▸ **PROBLEM STATEMENT**
The output should be all lines of the entries below in which the word "active" occurs.
(Beginning of MATERIAL TO PROCESS)
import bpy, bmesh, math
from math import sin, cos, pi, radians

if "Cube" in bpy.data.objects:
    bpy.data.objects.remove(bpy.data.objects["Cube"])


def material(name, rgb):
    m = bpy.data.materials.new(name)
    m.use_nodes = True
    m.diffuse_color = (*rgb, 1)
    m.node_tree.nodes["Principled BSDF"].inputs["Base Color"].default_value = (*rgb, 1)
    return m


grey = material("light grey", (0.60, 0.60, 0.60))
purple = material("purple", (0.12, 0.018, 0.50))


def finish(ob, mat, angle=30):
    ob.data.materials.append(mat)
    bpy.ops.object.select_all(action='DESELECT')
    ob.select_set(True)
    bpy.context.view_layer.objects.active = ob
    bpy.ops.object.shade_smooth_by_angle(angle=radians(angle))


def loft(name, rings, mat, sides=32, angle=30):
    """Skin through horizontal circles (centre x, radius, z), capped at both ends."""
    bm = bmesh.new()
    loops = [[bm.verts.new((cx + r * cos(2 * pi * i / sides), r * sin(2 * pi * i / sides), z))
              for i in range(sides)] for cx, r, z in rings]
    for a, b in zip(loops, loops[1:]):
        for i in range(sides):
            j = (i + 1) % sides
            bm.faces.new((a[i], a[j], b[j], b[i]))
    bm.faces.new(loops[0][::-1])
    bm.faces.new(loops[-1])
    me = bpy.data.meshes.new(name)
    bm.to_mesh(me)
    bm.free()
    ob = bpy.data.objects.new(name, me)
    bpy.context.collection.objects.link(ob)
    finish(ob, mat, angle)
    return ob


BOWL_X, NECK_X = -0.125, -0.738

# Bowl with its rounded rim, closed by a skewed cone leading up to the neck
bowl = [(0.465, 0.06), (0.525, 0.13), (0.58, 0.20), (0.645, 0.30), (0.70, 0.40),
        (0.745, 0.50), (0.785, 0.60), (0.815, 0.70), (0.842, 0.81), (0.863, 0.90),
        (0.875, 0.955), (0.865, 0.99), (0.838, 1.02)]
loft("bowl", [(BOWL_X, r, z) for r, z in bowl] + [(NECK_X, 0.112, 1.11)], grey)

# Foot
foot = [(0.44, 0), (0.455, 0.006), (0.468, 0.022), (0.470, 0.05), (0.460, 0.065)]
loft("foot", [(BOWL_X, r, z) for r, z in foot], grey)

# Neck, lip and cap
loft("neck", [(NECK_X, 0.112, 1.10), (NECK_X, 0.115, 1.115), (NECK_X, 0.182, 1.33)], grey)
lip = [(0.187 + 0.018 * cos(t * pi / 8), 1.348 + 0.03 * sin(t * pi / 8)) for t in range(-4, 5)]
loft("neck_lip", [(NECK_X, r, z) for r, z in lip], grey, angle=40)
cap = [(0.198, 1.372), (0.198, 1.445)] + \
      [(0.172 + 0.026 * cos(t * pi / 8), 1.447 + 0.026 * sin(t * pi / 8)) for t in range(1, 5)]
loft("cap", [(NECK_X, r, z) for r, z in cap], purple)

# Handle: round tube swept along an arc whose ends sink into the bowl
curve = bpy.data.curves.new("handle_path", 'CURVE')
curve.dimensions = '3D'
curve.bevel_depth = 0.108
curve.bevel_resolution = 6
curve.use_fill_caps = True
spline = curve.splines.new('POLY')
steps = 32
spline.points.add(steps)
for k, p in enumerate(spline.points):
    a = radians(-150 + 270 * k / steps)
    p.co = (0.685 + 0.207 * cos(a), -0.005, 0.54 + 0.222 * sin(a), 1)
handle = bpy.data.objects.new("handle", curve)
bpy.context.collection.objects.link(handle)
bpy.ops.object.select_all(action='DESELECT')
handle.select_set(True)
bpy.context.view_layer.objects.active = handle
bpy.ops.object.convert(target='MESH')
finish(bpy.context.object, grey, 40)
(End of MATERIAL TO PROCESS)
▸ **SOLUTION TO THE EXERCISE**
    bpy.context.view_layer.objects.active = ob
bpy.context.view_layer.objects.active = handle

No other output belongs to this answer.